---The predecessor of LFO was first conducted by Arturo Toscanini 1938 and the current orchestra was inaugurated by Maestro Abbado. You will be joining the legacy of Italian conductors who had an important role in this orchestra. The Japanese public has the highest respect and appreciation towards Italian artists. What does it mean for you to be an “Italian” artist?

I think for me to be back in Milan is very symbolic. I am Milanese, and I spent many years in northern Europe, in places like Berlin, Amsterdam, Leipzig, and now I am back here. Returning to Milan and being at La Scala feels very natural to me. I have known this theater for many years. When I was at the conservatory, my father, Luciano Chailly, was the Artistic Director of La Scala. So I have been coming to La Scala since I was a boy, and saw and heard many operas, ballets, and of course symphonic concerts. So it feels very natural for me be in this position in Milan.

And Lucerne is also a very special place for me. The fact that the great Italian maestros, Toscanini and Abbado, are my predecessors is of course very significant. Because of this, I feel a lot of additional responsibilities on my shoulders, but it is a very positive weight.

---The Lucerne Festival was very supportive in helping the revival efforts of the 2011 Great Tohoku Earthquake through a project called “ARK NOVA.” You were also in Japan just the week before. What does this mean to you?

It is great sadness for someone to experience a tragedy such as an earthquake. In Leipzig we dedicated Bruckner’s 8th Symphony to the victims of the earthquake and tsunami. And I remember clearly how emotional this performance was. I love Japan and know the country very well, and I was touring there immediately before the event. It deeply saddens me to think of such tragedy happening in a place you know so well. Music cannot not give an answer. But it is able to heal the soul. It can give positive energy and also hope.
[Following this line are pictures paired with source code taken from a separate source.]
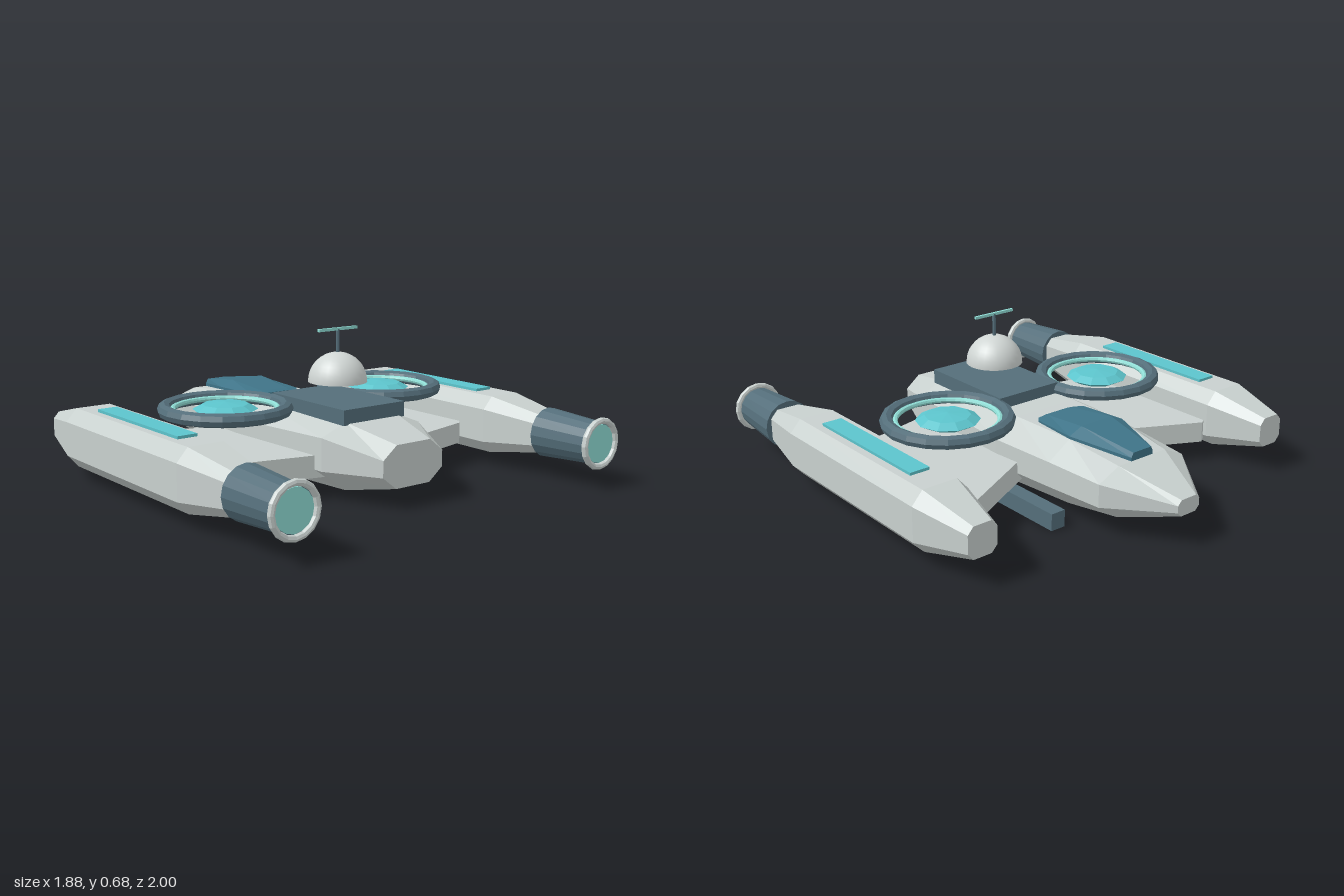
import * as THREE from 'three';

const mat = (color, opts = {}) => new THREE.MeshStandardMaterial({ color, flatShading: true, ...opts });

// Octagonal loft along z; station: [z, halfWidth, topHalf, bottomHalf, yTop, ySideTop, ySideBottom, yBottom]
function loft(stations) {
  const rings = stations.map(([z, w, t, b, y1, y2, y3, y4]) => [
    [w, y3, z], [w, y2, z], [t, y1, z], [-t, y1, z],
    [-w, y2, z], [-w, y3, z], [-b, y4, z], [b, y4, z],
  ]);
  const pos = [];
  const tri = (a, b, c) => pos.push(...a, ...b, ...c);
  for (let i = 0; i < rings.length - 1; i++) {
    for (let j = 0; j < 8; j++) {
      const k = (j + 1) % 8;
      tri(rings[i][j], rings[i][k], rings[i + 1][k]);
      tri(rings[i][j], rings[i + 1][k], rings[i + 1][j]);
    }
  }
  const first = rings[0], last = rings[rings.length - 1];
  for (let j = 1; j < 7; j++) {
    tri(first[0], first[j + 1], first[j]);
    tri(last[0], last[j], last[j + 1]);
  }
  const g = new THREE.BufferGeometry();
  g.setAttribute('position', new THREE.Float32BufferAttribute(pos, 3));
  g.computeVertexNormals();
  return g;
}

export function createModel() {
  const model = new THREE.Group();
  model.name = 'spacecraft';
  const hullMat = mat(0xc8d0ce);
  const darkMat = mat(0x546e7a);
  const glassMat = mat(0x3f7488);
  const tealMat = mat(0x5cc4cc);
  const glowMat = mat(0x90ded6);
  const smoothMat = mat(0xd0d6d4, { flatShading: false, side: THREE.DoubleSide });

  const add = (name, geometry, material, x = 0, y = 0, z = 0, parent = model) => {
    const m = new THREE.Mesh(geometry, material);
    m.name = name;
    m.position.set(x, y, z);
    parent.add(m);
    return m;
  };
  const box = (w, h, d) => new THREE.BoxGeometry(w, h, d);

  // Central body, nose at -z
  add('hull', loft([
    [-1, 0.06, 0.04, 0.04, 0.21, 0.19, 0.16, 0.14],
    [-0.74, 0.235, 0.13, 0.13, 0.29, 0.24, 0.14, 0.065],
    [-0.47, 0.26, 0.15, 0.15, 0.323, 0.25, 0.14, 0.033],
    [-0.15, 0.285, 0.16, 0.16, 0.325, 0.255, 0.14, 0.018],
    [0.44, 0.265, 0.14, 0.14, 0.32, 0.27, 0.13, 0.032],
    [0.7, 0.16, 0.09, 0.09, 0.265, 0.21, 0.14, 0.085],
  ]), hullMat);
  add('canopy', loft([
    [-0.74, 0.06, 0.05, 0.06, 0.325, 0.305, 0.285, 0.27],
    [-0.47, 0.15, 0.085, 0.15, 0.363, 0.335, 0.315, 0.3],
    [-0.25, 0.13, 0.07, 0.13, 0.34, 0.332, 0.315, 0.3],
    [-0.22, 0.105, 0.06, 0.105, 0.333, 0.328, 0.315, 0.3],
  ]), glassMat);

  // Upper deck, sensor dome and antenna
  add('deck', box(0.33, 0.065, 0.495), darkMat, 0, 0.3425, 0.2125);
  add('sensorDome', new THREE.SphereGeometry(0.128, 24, 10, 0, Math.PI * 2, 0, Math.PI / 2), smoothMat, 0, 0.443, 0.215);
  add('antennaMast', new THREE.CylinderGeometry(0.008, 0.008, 0.11, 8), darkMat, 0, 0.615, 0.215);
  add('antennaBar', box(0.21, 0.012, 0.012), glowMat, 0, 0.67, 0.215);

  for (const s of [1, -1]) {
    const side = new THREE.Group();
    side.name = s > 0 ? 'leftSide' : 'rightSide';
    model.add(side);
    const put = (name, g, m, x, y, z) => add(name, g, m, s * x, y, z, side);

    // Wing slab joining the hull to the pod
    const outline = [[0.15, -0.22], [0.655, -0.478], [0.7, -0.45], [0.7, 0.25], [0.655, 0.305], [0.15, 0.425]];
    const shape = new THREE.Shape(outline.map(([x, z]) => new THREE.Vector2(s * x, z)));
    const wing = new THREE.ExtrudeGeometry(shape, { depth: 0.095, bevelEnabled: false });
    add('wing', wing.rotateX(Math.PI / 2), hullMat, 0, 0.19, 0, side);

    // Lift ring with inner glow ring and flattened core
    const torus = (r, t, n) => new THREE.TorusGeometry(r, t, 8, n).rotateX(Math.PI / 2);
    put('liftRing', torus(0.26, 0.03, 20), darkMat, 0.43, 0.342, -0.01);
    put('liftGlowRing', torus(0.223, 0.012, 32), glowMat, 0.43, 0.342, -0.01);
    put('liftCore', new THREE.SphereGeometry(0.14, 10, 4).scale(1, 0.22, 1), tealMat, 0.43, 0.34, -0.01);

    // Outer pod with light strip
    const station = (z, k) => [z, 0.13 * k, 0.08 * k, 0.08 * k, 0.13 * k, 0.075 * k, -0.075 * k, -0.13 * k];
    put('pod', loft([station(-0.74, 0.52), station(-0.48, 1), station(0.43, 1), station(0.69, 0.66)]), hullMat, 0.81, 0.193, 0);
    put('podStrip', box(0.09, 0.02, 0.65), tealMat, 0.81, 0.325, -0.025);

    // Engine nozzle, rim and exhaust
    put('engine', new THREE.CylinderGeometry(0.092, 0.11, 0.28, 16).rotateX(Math.PI / 2), darkMat, 0.81, 0.195, 0.835);
    put('engineRim', new THREE.TorusGeometry(0.1, 0.014, 8, 16), hullMat, 0.81, 0.195, 0.985);
    put('exhaust', new THREE.CylinderGeometry(0.084, 0.084, 0.02, 16).rotateX(Math.PI / 2), glowMat, 0.81, 0.195, 0.975);

    // Landing skid
    put('skid', box(0.07, 0.075, 0.39), darkMat, 0.295, 0.0375, -0.375);
  }
  return model;
}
This idea of a transportable concert hall, ARK NOVA, is very creative and it is also not subjected to destruction. I also hear that Japan is progressively reviving and building a new future. And I am certain that Japan has the world’s leading technology in anti-seismic structures. I cannot foresee the future but I only pray that such tragedy never happens again…

---Italy also faces the same risks and problems.

Yes - recently Aquila and Amatrice were struck severely. The problem in Italy is that the recovery process is extremely slow. It is a pity for Italians. The people of these regions have been living in difficult conditions for more than a year. This is a grave problem.

---I sense that you are very fond of Japan, but are there particular things you look forward to in your trip to Japan?

Yes, very much. Me and my wife Gabriella, we both love Japanese food. The other thing is the sense of respect Japanese people have for one another. A civic respect - even in a heavily-populated city like Tokyo, you never feel disturbed. We really admire this. And also the number of fantastic concert halls just amazes me - so many more than in Europe. And I never forget the warmth of the Japanese audience. Their discipline, the silence during the performance, and their respect… you feel the public with you even if they are silent. And the explosion of enthusiasm when the music ends. Every time I feel rewarded when I perform in Japan.


14. June. 2017 @ La Scala
Text by Akiko Sugiyama / KAJIMOTO

Concerts of Lucerne Festival Orchestra in Japan